Public humiliation as punishment has a long history. What has changed are the tools we use to inflict it. The Web now provides us with a far more public and potentially humiliating vehicle than ever before. Until, that is, we become inured to its effects.

Blogs have often been used as a post on which to publicly whip those who've offended us. I certainly have taken a few shots at others in this space. People Who Sit In The Disability Seats When I’m Standing On My Crutches is a perfect example of a more sustained campaign.

However, Tumblr, which promotes itself as "the easiest way to express yourself," seems to have become the weapon of choice among the eternally aggrieved. You need only look to This Is Why You're Fat, Look at this Fucking Hipster, and Asleep on the Subway for evidence. I'm sure there are other examples, which I'd love to know about.

I'm sure some of those pictured are jerks who deserve ridicule, while others are actually lovely people who are guilty of nothing more than getting silly during a night out or being too tired to stay awake on a train. That's not the point.

Even film crews and photographers working on a public street with the intent of publishing and distributing their work must get signed or recorded waivers from all passersby whose images they capture. If they don't get a waiver, they must obscure the individual's image so they're not identifiable. There's a reason for this: even in a public spaces, we all have a right to our privacy and to the published images of ourselves.


porpentine11 said...

More like the panopticon. Someone is watching you so behave.

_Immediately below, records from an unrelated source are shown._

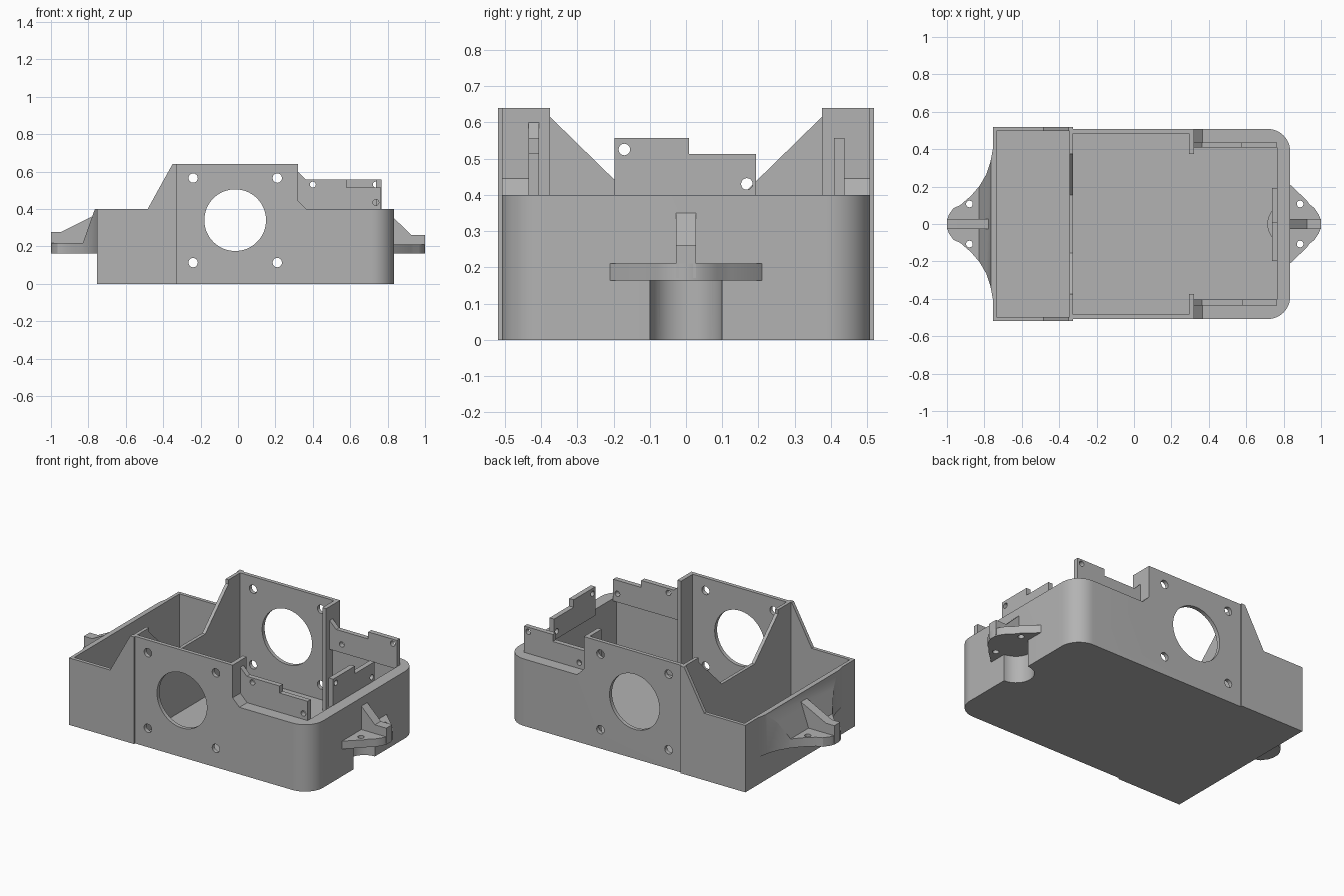
import bpy, bmesh, math

if "Cube" in bpy.data.objects:
    bpy.data.objects.remove(bpy.data.objects["Cube"])

grey = bpy.data.materials.new("grey plastic")
grey.diffuse_color = (0.45, 0.45, 0.45, 1)
grey.use_nodes = True
grey.node_tree.nodes["Principled BSDF"].inputs["Base Color"].default_value = grey.diffuse_color


def prism(name, pts, axis, lo, hi):
    """Extrude a 2D profile along an axis: z uses (x,y), y uses (x,z), x uses (y,z)."""
    place = {'z': lambda a, b, t: (a, b, t),
             'y': lambda a, b, t: (a, t, b),
             'x': lambda a, b, t: (t, a, b)}[axis]
    bm = bmesh.new()
    low = [bm.verts.new(place(a, b, lo)) for a, b in pts]
    high = [bm.verts.new(place(a, b, hi)) for a, b in pts]
    n = len(pts)
    bm.faces.new(low)
    bm.faces.new(high)
    for i in range(n):
        j = (i + 1) % n
        bm.faces.new((low[i], low[j], high[j], high[i]))
    bmesh.ops.recalc_face_normals(bm, faces=bm.faces[:])
    me = bpy.data.meshes.new(name)
    bm.to_mesh(me)
    bm.free()
    ob = bpy.data.objects.new(name, me)
    bpy.context.collection.objects.link(ob)
    me.materials.append(grey)
    return ob


def box(name, x0, x1, y0, y1, z0, z1):
    return prism(name, [(x0, y0), (x1, y0), (x1, y1), (x0, y1)], 'z', z0, z1)


def arc(cx, cy, r, a0, a1, n):
    return [(cx + r * math.cos(math.radians(a0 + (a1 - a0) * i / n)),
             cy + r * math.sin(math.radians(a0 + (a1 - a0) * i / n))) for i in range(n + 1)]


def rod(cx, cy, r, axis, lo, hi, n=48):
    return prism("cutter", arc(cx, cy, r, 0, 360, n)[:-1], axis, lo, hi)


def cut(ob, *tools, op='DIFFERENCE'):
    bpy.context.view_layer.objects.active = ob
    for t in tools:
        m = ob.modifiers.new("cut", 'BOOLEAN')
        m.operation, m.solver, m.object = op, 'EXACT', t
        bpy.ops.object.modifier_apply(modifier=m.name)
        bpy.data.objects.remove(t)


def mirrored(half):
    return half + [(x, -y) for x, y in reversed(half)]


# Main housing with rounded far corners and raised side walls
R, XE, YE = 0.12, 0.835, 0.508
outline = [(-0.325, -YE)] + arc(XE - R, -YE + R, R, -90, 0, 12) \
    + arc(XE - R, YE - R, R, 0, 90, 12) + [(-0.325, YE)]
housing = prism("main_housing", outline, 'z', 0, 0.64)
cut(housing,
    box("cutter", -0.4, 0.295, -0.485, 0.485, 0.025, 0.8),
    box("cutter", 0.28, 0.34, -0.375, 0.375, 0.025, 0.8),
    box("cutter", 0.32, 0.765, -0.435, 0.435, 0.025, 0.8),
    prism("cutter", [(0.32, 0.8), (0.32, 0.445), (0.365, 0.4), (1, 0.4), (1, 0.8)], 'y', -1, 1),
    rod(-0.015, 0.34, 0.165, 'y', -1, 1, 64),
    *[rod(x, z, 0.025, 'y', -1, 1, 24) for x in (-0.24, 0.21) for z in (0.113, 0.565)])

# Half-round recess under the far mount, with its inner shell
shell = prism("recess_shell", arc(XE - 0.01, 0, 0.112, 90, 270, 24), 'z', 0, 0.185)
for ob in (housing, shell):
    cut(ob, rod(XE, 0, 0.1, 'z', -0.1, 0.165))

# Near compartment, including the partition with gussets
bay = box("near_compartment", -0.755, -0.325, -0.518, 0.518, 0, 0.64)
cut(bay,
    box("cutter", -0.735, -0.345, -0.497, 0.497, 0.025, 0.8),
    prism("cutter", [(-1, 0.8), (-1, 0.4), (-0.483, 0.4), (-0.35, 0.64), (-0.35, 0.8)], 'y', -1, 1),
    prism("cutter", [(0.375, 0.8), (0.375, 0.615), (0.155, 0.4), (-0.155, 0.4),
                     (-0.375, 0.615), (-0.375, 0.8)], 'x', -0.4, -0.2))

# Stepped mounting plates on both sides and at the far end
front_plate = prism("front_plate", [(0.32, 0.385), (0.765, 0.385), (0.765, 0.515), (0.58, 0.515),
                                    (0.58, 0.557), (0.363, 0.557), (0.32, 0.6)], 'y', -0.435, -0.405)
cut(front_plate, rod(0.4, 0.53, 0.016, 'y', -1, 1, 20), rod(0.737, 0.435, 0.016, 'y', -1, 1, 20))
back_plate = prism("back_plate", [(0.32, 0.385), (0.765, 0.385), (0.765, 0.557), (0.575, 0.557),
                                  (0.575, 0.515), (0.363, 0.515), (0.32, 0.557)], 'y', 0.408, 0.437)
cut(back_plate, rod(0.737, 0.53, 0.016, 'y', -1, 1, 20), rod(0.4, 0.435, 0.016, 'y', -1, 1, 20))
end_plate = prism("end_plate", [(-0.197, 0.385), (0.193, 0.385), (0.193, 0.512), (0.008, 0.512),
                                (0.008, 0.557), (-0.197, 0.557)], 'x', 0.737, 0.767)
cut(end_plate, rod(-0.17, 0.525, 0.016, 'x', 0, 1, 20), rod(0.168, 0.43, 0.016, 'x', 0, 1, 20))

# Far mounting ear and web
far_ear = prism("far_ear", mirrored([(0.82, 0.21), (0.835, 0.21), (0.925, 0.125), (0.938, 0.105),
                                     (0.965, 0.085), (0.988, 0.05), (1, 0.02)]), 'z', 0.163, 0.21)
cut(far_ear, *[rod(0.888, y, 0.018, 'z', 0, 1, 20) for y in (-0.107, 0.107)])
prism("far_web", [(0.82, 0.17), (1, 0.17), (1, 0.262), (0.925, 0.262), (0.835, 0.35), (0.82, 0.35)],
      'y', -0.028, 0.028)

# Near mounting ear flaring into a sloped wall support
near_ear = prism("near_ear", mirrored([(-0.74, 0.41), (-0.755, 0.40), (-0.768, 0.33), (-0.79, 0.265),
                                       (-0.825, 0.205), (-0.87, 0.152), (-0.93, 0.10), (-0.965, 0.085),
                                       (-0.99, 0.05), (-1, 0.02)]), 'z', 0.163, 0.4)
cut(near_ear, prism("cutter", [(-1.1, 0.1), (-1.1, 0.217), (-0.83, 0.217), (-0.765, 0.4),
                               (-0.765, 0.5), (-0.7, 0.5), (-0.7, 0.1)], 'y', -1, 1), op='INTERSECT')
cut(near_ear, *[rod(-0.88, y, 0.018, 'z', 0, 0.3, 20) for y in (-0.107, 0.107)])
prism("near_web", [(-1, 0.17), (-0.75, 0.17), (-0.75, 0.36), (-0.78, 0.36), (-0.945, 0.277), (-1, 0.277)],
      'y', -0.028, 0.028)

# Smooth the curved walls and keep the edges sharp
for ob in bpy.context.scene.objects:
    ob.select_set(True)
bpy.context.view_layer.objects.active = housing
bpy.ops.object.shade_smooth_by_angle(angle=math.radians(25))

Steve said...

btw, not entirely true that "Even film crews and photographers working on a public street ... must get signed or recorded waivers from all passersby whose images they capture"
I have worked in places that were being used by film crews (particularly Metropolitan Hospital). Signs were posted in the lobby saying that if anyone entered, it constituted permission. In sum, if I went to work, they had permission. My alternative was not to go to work. Definately a Hobson's choice.

I can't remember who it was, but during the last couple of Supreme Court nomination hearings, someone made the claim that the questions of the nominees were way off the mark. The claim was that during the next generation, the important cases before the court would focus on privacy rights (or whether or not there even were such rights).

Given the present make up of the Court and the current fears of much of the population, it is entirely possible that "privacy" will become an outdated concept.